Arguably the most famous hiking challenge in the UK is the Three Peaks spans each nation of mainland UK. The trail comprises Ben Nevis in Scotland, Scafell Pike in England, and Snowdon in Wales – the three highest peaks of each country. The challenge is to complete all three hikes in 24 hours, but many prefer to tackle it at their own pace on a hiking trip. The total walking distance is 23 miles (37km), and the total ascent is 3064 metres (10,052ft). This may not be for the faint-hearted, but with each climb, you're almost guaranteed to experience stunning views.
Getting to Three Peaks by train
- Ben Nevis: Fort William is the nearest train station to Ben Nevis; bus links are available to the mountain.
- Scafell Pike: You can get relatively close to Scafell Pike by train. The closest stations are Penrith or Oxenholme, from there you can switch onto other forms of transport.
- Snowdon: To get to Snowdon by train, the closest station is Bangor, where you can jump on a few buses to the mountain.
Hadrian’s Wall; Cumbria to Northumberland
Built between 122AD and 128AD, Hadrian's Wall spans 73 miles from Cumbria to Northumberland. Initially constructed by the Romans to separate them and the "Barbarian" Scottish Picts, the lengthy wall is now one of Britain's most spectacular ancient sights and a UNESCO World Heritage site. All the history, the mixed terrain, and the stunning views make the incredible 84-mile path beside it one of the best hiking trips in the UK. On your travels, you'll be sure to find settlements, forts, museums, and plenty of great places to stay.
Getting to Hadrian’s Wall Path by train
Depending on which end of the wall you're starting, Newcastle station is a 20-minute walk from the Wallsend start of the walk. Or to start the Hadrian’s Wall path in Bowness-on-Solway, the closest station is Carlisle, where you can jump on a bus.
The West Highland Way; Glasgow to the Scottish Highlands
Some hiking trips are renowned in the walking community, and the West Highland Way has earned its right to be one of the best and most popular hikes in the UK. Running from Milngavie, just north of Glasgow, to Fort William in the Scottish Highlands - you'll be amazed at the jaw-dropping landscapes along the way. From the spectacular scenes of Loch Lomond and Rannoch Moor to the grand view of Ben Nevis when you arrive at Fort William. Depending on pace, most hikers spread these 96 miles across a weeklong trip.
Getting to the West Highland Way by train
The start of the West Highland Way is in Milngavie, which is a short train journey from the well-linked Glasgow Central station. When you arrive at Milngavie Station, you'll see plenty of signs for walking directions from there.
The Coast to Coast; Cumbria to North Yorkshire

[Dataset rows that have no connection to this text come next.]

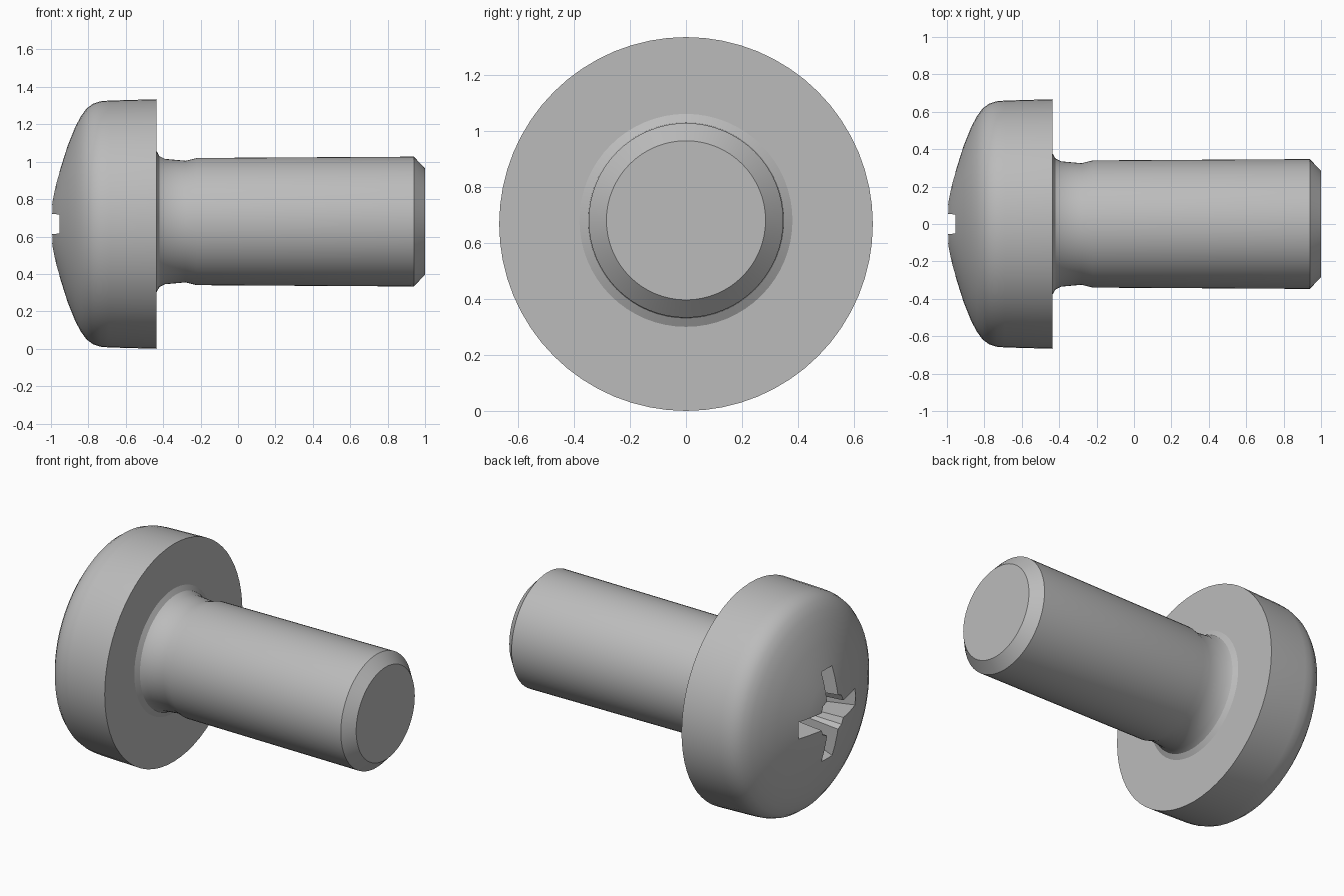
import bpy, bmesh, math
from mathutils import Matrix

if "Cube" in bpy.data.objects:
    bpy.data.objects.remove(bpy.data.objects["Cube"])

steel = bpy.data.materials.new("grey steel")
steel.diffuse_color = (0.5, 0.5, 0.5, 1)
steel.use_nodes = True
steel.node_tree.nodes["Principled BSDF"].inputs["Base Color"].default_value = steel.diffuse_color


def finish(name, bm, loc=(0, 0, 0)):
    bmesh.ops.recalc_face_normals(bm, faces=bm.faces)
    me = bpy.data.meshes.new(name)
    bm.to_mesh(me)
    bm.free()
    ob = bpy.data.objects.new(name, me)
    ob.location = loc
    me.materials.append(steel)
    bpy.context.collection.objects.link(ob)
    return ob


def lathe(name, profile, z, sides=64):
    """Closed solid turned around the x axis from (x, radius) points."""
    bm = bmesh.new()
    rings = []
    for x, r in profile:
        rings.append([bm.verts.new((x, r * math.cos(2 * math.pi * i / sides),
                                    r * math.sin(2 * math.pi * i / sides))) for i in range(sides)])
    for a, b in zip(rings, rings[1:]):
        for i in range(sides):
            j = (i + 1) % sides
            bm.faces.new((a[i], a[j], b[j], b[i]))
    bm.faces.new(rings[0])
    bm.faces.new(rings[-1])
    return finish(name, bm, (0, 0, z))


def smooth(ob, angle):
    bpy.ops.object.select_all(action='DESELECT')
    ob.select_set(True)
    bpy.context.view_layer.objects.active = ob
    bpy.ops.object.shade_smooth_by_angle(angle=math.radians(angle))


# Pan head
head = lathe("screw_head", [
    (-1.0, 0.07), (-0.99, 0.14), (-0.972, 0.22), (-0.945, 0.31), (-0.91, 0.42), (-0.87, 0.52),
    (-0.84, 0.575), (-0.81, 0.617), (-0.775, 0.643), (-0.735, 0.656), (-0.69, 0.66),
    (-0.437, 0.667)], 0.667)

# Shank with undercut neck, fillet and chamfered tip
shank = lathe("screw_shank", [
    (-0.5, 0.38), (-0.437, 0.38), (-0.42, 0.35), (-0.39, 0.335), (-0.28, 0.325), (-0.22, 0.34),
    (0.94, 0.347), (1.0, 0.284)], 0.68)

# Cross recess: two tapered wings and a tapered centre
cutters = []
for k in range(2):
    bm = bmesh.new()
    a = [bm.verts.new(p) for p in [(-1.1, -0.055, -0.33), (-1.1, 0.055, -0.33),
                                   (-1.1, 0.055, 0.33), (-1.1, -0.055, 0.33)]]
    b = [bm.verts.new(p) for p in [(-0.65, -0.045, -0.16), (-0.65, 0.045, -0.16),
                                   (-0.65, 0.045, 0.16), (-0.65, -0.045, 0.16)]]
    bm.faces.new(a)
    bm.faces.new(b)
    for i in range(4):
        j = (i + 1) % 4
        bm.faces.new((a[i], a[j], b[j], b[i]))
    bmesh.ops.rotate(bm, verts=bm.verts, matrix=Matrix.Rotation(k * math.pi / 2, 3, 'X'))
    cutters.append(finish("recess_wing_cutter", bm, (0, 0, 0.667)))
cutters.append(lathe("recess_centre_cutter", [(-1.12, 0.14), (-0.65, 0.09), (-0.6, 0.01)], 0.667, 8))

for c in cutters:
    mod = head.modifiers.new("recess", 'BOOLEAN')
    mod.operation = 'DIFFERENCE'
    mod.solver = 'EXACT'
    mod.object = c
    bpy.context.view_layer.objects.active = head
    bpy.ops.object.modifier_apply(modifier=mod.name)
for c in cutters:
    bpy.data.objects.remove(c, do_unlink=True)

smooth(head, 30)
smooth(shank, 30)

One of the more challenging but equally beautiful hikes is the Coast to Coast. The route is approximately 192 miles from St Bees in Cumbria to Robin Hood's Bay in North Yorkshire. As the course covers such a monumental distance, you'll experience three national parks in one trip: the Lake District, the Yorkshire Dales, and the North York Moors. Alfred Wainwright devised the route in 1973, and he even put a tab behind the bar in Whitby for all who have completed his walk. The tab may not still be going, but don't let this deter you from completing this fantastic hiking experience.
Getting to the Coast to Coast by train
There is a station at St Bees, which can be reached from Carlisle station, and regular bus links to Robin Hood Bay to the nearby Scarborough or Whitby station. However, there are many possible stations along the route if you’d like to split the walk into multiple trips.
If you’re planning a trip to one of the best hiking trips around the UK, don’t forget to book an Advance ticket via our website or our Train Tickets app. You can also find information on how to get cheaper train tickets via our special offers page. If you need more information, you can contact us here.
The UK is bursting with fun activities. Whether you’re visiting one of the best historical places in the UK, the best forests in the UK, or the best cinemas in the UK, you can always travel by train. CrossCountry has services running up and down the country to ensure you can get to the places you need to be.
Written by Seb